ASSIGNMENT:
Please find every line in the entries below that contains the string "True", and copy it.

[Saved entries]
- - - - -

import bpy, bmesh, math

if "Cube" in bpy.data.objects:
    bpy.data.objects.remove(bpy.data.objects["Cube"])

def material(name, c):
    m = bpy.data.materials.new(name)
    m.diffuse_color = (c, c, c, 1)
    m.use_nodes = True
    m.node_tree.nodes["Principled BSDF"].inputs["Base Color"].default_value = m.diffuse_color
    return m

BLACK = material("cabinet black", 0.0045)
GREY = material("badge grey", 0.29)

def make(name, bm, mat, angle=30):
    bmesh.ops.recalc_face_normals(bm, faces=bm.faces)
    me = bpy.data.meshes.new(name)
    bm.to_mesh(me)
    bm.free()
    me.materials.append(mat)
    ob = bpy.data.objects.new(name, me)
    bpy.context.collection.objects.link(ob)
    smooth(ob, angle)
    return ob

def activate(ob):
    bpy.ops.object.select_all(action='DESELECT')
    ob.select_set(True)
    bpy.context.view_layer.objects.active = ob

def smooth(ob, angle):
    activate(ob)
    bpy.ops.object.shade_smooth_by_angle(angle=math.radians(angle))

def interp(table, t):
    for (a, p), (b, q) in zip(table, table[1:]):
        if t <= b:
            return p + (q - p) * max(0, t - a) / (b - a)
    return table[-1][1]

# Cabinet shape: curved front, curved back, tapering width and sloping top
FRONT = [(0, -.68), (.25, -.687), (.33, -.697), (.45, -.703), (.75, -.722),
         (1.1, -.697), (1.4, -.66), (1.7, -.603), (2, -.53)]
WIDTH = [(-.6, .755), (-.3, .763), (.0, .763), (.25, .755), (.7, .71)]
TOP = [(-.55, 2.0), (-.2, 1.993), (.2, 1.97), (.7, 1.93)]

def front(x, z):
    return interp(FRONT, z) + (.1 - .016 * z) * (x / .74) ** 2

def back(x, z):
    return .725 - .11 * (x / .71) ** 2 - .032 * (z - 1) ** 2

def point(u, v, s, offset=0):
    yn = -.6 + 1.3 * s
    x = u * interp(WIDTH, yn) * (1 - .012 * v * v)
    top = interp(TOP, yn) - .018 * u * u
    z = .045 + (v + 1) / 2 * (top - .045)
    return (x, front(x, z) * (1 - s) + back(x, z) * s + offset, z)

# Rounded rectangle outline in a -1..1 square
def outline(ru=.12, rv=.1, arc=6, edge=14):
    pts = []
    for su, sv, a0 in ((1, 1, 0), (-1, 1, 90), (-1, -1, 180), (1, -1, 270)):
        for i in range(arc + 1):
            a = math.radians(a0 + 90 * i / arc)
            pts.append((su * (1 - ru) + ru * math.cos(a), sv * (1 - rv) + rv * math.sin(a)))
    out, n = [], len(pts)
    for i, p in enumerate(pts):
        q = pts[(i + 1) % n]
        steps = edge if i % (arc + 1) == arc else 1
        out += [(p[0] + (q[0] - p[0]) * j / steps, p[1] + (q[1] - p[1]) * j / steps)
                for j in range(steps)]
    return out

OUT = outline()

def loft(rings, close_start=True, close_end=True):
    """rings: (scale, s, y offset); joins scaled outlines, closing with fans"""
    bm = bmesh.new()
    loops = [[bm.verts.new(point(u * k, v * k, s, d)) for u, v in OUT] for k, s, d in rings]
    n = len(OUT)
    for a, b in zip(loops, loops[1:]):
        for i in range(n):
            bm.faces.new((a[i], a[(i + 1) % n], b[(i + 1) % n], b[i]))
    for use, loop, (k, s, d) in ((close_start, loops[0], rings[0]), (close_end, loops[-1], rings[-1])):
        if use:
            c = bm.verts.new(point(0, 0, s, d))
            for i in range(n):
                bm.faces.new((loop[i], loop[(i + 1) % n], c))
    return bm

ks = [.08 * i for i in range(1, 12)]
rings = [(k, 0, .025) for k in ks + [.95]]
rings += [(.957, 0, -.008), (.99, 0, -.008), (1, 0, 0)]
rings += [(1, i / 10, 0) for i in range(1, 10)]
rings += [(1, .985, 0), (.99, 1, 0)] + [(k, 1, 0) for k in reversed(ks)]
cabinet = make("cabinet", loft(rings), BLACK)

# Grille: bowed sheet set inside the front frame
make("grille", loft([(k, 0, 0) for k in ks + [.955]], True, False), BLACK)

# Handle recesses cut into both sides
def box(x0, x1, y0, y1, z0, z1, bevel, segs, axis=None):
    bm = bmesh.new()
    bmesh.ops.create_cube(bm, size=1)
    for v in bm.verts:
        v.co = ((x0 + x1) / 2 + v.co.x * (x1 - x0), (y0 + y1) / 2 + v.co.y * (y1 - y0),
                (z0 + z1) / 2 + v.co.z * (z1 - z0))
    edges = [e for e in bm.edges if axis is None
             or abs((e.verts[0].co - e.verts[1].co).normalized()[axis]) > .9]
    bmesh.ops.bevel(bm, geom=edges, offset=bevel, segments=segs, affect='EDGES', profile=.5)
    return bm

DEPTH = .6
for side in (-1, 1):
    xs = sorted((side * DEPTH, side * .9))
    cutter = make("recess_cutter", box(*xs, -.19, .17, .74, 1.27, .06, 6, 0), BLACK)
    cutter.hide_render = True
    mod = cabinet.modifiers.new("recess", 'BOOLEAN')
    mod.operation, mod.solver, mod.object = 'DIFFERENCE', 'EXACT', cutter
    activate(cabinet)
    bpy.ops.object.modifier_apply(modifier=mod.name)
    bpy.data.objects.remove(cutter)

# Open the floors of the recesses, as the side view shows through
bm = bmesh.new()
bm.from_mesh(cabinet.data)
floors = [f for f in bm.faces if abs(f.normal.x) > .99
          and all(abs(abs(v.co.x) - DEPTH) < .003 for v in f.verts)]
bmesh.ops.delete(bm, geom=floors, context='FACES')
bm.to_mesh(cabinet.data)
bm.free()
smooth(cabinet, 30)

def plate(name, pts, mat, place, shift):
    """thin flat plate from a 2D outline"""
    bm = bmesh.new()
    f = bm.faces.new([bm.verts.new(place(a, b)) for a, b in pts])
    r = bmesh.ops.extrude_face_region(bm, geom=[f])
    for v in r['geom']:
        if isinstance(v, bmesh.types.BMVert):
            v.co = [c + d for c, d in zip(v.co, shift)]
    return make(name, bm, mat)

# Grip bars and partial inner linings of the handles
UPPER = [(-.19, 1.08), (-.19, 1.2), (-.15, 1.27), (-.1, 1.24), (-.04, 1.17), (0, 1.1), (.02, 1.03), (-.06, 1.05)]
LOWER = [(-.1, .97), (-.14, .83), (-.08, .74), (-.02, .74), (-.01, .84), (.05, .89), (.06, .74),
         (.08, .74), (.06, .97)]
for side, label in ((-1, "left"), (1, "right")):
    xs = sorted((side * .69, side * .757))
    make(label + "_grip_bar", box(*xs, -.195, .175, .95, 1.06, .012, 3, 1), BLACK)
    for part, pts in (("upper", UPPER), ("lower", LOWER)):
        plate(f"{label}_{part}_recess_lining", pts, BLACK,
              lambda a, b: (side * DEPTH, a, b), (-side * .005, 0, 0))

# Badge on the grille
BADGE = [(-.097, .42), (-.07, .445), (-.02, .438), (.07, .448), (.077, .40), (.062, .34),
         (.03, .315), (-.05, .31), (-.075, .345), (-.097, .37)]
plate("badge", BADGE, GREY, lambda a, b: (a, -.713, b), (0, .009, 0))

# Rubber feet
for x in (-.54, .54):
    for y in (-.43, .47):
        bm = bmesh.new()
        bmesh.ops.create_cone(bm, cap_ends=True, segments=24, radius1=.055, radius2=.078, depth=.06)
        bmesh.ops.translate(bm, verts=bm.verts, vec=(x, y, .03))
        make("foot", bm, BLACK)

- - - - -

EXERCISE RESULT:
    m.use_nodes = True
    ob.select_set(True)
def loft(rings, close_start=True, close_end=True):
make("grille", loft([(k, 0, 0) for k in ks + [.955]], True, False), BLACK)
    cutter.hide_render = True
        bmesh.ops.create_cone(bm, cap_ends=True, segments=24, radius1=.055, radius2=.078, depth=.06)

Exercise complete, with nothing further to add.